[Saved entries]
=====
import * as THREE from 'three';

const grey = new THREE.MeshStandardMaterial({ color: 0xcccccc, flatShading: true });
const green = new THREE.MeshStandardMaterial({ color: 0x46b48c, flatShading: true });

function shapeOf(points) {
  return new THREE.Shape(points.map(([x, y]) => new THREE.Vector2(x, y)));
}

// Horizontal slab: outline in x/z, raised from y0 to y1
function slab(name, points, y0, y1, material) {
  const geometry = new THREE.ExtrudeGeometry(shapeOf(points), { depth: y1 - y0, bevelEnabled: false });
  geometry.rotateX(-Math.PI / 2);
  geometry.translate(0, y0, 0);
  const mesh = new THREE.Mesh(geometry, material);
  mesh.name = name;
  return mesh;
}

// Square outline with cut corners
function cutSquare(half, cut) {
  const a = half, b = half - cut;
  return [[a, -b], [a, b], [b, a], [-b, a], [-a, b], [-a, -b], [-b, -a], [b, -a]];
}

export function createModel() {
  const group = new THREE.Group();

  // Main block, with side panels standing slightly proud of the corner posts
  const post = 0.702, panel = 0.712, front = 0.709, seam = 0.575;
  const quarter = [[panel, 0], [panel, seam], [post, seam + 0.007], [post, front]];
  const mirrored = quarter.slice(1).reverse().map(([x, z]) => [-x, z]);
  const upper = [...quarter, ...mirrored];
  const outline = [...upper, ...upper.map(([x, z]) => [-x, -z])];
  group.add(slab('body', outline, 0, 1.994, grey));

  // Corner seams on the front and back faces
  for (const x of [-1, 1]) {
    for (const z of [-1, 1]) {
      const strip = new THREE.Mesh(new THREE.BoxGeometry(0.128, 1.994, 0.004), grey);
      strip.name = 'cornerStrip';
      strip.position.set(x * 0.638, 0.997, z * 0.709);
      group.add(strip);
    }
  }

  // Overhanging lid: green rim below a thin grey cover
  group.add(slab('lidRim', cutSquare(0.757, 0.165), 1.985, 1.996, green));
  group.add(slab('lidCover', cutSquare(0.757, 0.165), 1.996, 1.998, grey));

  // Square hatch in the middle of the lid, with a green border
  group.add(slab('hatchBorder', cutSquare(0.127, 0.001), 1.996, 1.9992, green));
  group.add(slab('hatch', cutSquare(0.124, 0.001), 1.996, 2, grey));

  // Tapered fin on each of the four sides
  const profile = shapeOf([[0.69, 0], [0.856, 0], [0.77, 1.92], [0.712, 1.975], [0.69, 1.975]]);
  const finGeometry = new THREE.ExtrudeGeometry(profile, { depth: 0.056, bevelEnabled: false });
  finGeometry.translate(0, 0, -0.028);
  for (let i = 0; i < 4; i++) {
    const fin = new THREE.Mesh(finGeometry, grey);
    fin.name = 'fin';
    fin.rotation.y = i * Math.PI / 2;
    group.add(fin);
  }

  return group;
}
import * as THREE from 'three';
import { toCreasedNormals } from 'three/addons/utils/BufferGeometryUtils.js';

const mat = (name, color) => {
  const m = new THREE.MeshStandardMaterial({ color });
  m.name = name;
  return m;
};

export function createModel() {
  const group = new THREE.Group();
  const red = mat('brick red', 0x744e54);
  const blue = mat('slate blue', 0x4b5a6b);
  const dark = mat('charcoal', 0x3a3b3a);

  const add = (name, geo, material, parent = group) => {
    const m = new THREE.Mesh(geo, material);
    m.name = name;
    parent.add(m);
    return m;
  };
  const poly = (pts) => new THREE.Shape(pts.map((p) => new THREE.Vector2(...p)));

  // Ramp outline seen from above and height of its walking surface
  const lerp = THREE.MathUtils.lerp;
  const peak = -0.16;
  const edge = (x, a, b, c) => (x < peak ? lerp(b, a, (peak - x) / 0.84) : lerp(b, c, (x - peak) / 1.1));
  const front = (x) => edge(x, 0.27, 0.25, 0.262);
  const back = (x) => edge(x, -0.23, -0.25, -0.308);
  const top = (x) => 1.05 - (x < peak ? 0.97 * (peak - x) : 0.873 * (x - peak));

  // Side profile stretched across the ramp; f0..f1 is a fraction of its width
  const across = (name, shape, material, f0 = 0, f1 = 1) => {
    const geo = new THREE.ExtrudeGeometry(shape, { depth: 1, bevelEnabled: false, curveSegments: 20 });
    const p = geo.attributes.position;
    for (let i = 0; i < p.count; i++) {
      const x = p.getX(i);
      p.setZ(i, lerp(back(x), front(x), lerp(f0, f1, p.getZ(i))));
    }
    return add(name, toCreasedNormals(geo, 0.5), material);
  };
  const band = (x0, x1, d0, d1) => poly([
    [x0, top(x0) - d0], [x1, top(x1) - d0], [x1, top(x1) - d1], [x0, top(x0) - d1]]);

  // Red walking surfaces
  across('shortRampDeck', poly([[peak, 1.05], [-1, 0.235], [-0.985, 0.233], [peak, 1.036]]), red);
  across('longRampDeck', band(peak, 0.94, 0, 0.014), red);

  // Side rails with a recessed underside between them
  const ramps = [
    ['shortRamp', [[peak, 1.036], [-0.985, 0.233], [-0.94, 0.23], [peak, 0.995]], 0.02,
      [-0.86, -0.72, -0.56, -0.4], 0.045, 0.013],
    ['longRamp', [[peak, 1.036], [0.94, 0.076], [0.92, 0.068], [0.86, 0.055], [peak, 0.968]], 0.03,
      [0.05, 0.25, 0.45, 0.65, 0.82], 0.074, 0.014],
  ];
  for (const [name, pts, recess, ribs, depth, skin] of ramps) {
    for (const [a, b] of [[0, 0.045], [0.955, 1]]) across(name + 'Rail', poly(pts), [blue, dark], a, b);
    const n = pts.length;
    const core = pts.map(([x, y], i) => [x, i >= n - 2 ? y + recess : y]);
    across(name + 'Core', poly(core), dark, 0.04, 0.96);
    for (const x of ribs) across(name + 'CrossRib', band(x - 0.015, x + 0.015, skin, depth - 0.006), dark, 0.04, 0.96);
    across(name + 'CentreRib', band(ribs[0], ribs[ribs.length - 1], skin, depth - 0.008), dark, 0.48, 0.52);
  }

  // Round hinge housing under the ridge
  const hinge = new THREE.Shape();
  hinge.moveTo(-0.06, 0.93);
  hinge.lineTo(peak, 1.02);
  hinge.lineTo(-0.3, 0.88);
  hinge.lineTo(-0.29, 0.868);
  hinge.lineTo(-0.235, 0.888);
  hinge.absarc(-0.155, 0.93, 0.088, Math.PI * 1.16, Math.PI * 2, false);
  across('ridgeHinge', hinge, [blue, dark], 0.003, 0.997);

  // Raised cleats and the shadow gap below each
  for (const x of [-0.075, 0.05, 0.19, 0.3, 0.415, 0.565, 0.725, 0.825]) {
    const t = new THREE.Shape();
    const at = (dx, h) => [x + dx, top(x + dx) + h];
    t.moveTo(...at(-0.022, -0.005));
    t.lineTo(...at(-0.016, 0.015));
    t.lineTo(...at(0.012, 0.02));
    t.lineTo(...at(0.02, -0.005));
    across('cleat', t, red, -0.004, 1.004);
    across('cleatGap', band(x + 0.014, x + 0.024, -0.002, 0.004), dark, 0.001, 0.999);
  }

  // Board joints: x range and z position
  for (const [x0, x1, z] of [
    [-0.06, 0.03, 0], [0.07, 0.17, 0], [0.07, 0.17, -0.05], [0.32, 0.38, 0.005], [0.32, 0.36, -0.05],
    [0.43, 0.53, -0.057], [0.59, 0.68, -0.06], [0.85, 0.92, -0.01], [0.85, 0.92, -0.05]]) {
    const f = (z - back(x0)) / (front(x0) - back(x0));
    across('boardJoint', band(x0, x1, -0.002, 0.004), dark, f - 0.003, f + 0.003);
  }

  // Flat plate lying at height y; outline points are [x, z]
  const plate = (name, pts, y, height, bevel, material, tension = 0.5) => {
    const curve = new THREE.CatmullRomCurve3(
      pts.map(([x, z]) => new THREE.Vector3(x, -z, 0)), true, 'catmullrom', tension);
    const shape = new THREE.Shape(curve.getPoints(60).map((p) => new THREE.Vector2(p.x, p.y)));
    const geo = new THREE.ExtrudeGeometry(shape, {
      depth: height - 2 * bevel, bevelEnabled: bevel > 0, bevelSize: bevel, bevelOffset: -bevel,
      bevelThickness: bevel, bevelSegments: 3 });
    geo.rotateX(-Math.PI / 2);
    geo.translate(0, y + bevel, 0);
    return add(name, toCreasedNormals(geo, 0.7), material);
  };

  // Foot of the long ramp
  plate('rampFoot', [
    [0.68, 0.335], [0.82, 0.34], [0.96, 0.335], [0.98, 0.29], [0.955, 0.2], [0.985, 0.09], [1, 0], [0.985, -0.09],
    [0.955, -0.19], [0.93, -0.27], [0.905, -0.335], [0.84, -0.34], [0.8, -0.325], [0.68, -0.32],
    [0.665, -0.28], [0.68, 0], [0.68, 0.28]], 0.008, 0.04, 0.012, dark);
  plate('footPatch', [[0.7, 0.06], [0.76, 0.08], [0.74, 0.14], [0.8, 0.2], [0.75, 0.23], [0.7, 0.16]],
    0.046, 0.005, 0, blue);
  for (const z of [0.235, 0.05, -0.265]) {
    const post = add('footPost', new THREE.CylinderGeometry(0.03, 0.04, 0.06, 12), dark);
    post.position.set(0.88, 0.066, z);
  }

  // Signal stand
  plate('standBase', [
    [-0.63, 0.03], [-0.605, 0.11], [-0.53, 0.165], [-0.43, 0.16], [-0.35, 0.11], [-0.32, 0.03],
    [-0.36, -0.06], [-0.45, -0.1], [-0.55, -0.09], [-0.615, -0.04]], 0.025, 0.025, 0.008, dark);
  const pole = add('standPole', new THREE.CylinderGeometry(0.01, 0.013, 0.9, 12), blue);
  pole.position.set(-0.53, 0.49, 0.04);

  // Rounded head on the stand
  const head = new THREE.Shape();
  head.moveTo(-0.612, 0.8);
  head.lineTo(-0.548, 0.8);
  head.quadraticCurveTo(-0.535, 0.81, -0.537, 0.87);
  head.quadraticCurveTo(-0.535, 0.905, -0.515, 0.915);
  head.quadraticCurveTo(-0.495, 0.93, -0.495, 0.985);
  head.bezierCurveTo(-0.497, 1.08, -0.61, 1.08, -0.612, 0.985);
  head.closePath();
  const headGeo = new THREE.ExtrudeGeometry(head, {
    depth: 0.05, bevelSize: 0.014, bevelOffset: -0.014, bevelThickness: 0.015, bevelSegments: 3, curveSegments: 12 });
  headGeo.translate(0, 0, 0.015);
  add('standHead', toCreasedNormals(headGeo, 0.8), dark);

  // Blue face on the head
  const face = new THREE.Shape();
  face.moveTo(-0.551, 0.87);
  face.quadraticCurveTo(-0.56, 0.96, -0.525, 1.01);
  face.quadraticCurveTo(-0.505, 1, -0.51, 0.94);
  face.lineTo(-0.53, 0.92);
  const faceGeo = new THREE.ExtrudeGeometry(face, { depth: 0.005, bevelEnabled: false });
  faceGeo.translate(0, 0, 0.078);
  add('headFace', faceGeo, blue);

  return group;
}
=====
--- REQUIRED WORK ---
Copy the lines above exactly. Start with the line containing "face.moveTo(-0.551, 0.87);", end with the line containing "faceGeo.translate(0, 0, 0.078);", and include both.

--- RESPONSE TO THIS EXERCISE ---
  face.moveTo(-0.551, 0.87);
  face.quadraticCurveTo(-0.56, 0.96, -0.525, 1.01);
  face.quadraticCurveTo(-0.505, 1, -0.51, 0.94);
  face.lineTo(-0.53, 0.92);
  const faceGeo = new THREE.ExtrudeGeometry(face, { depth: 0.005, bevelEnabled: false });
  faceGeo.translate(0, 0, 0.078);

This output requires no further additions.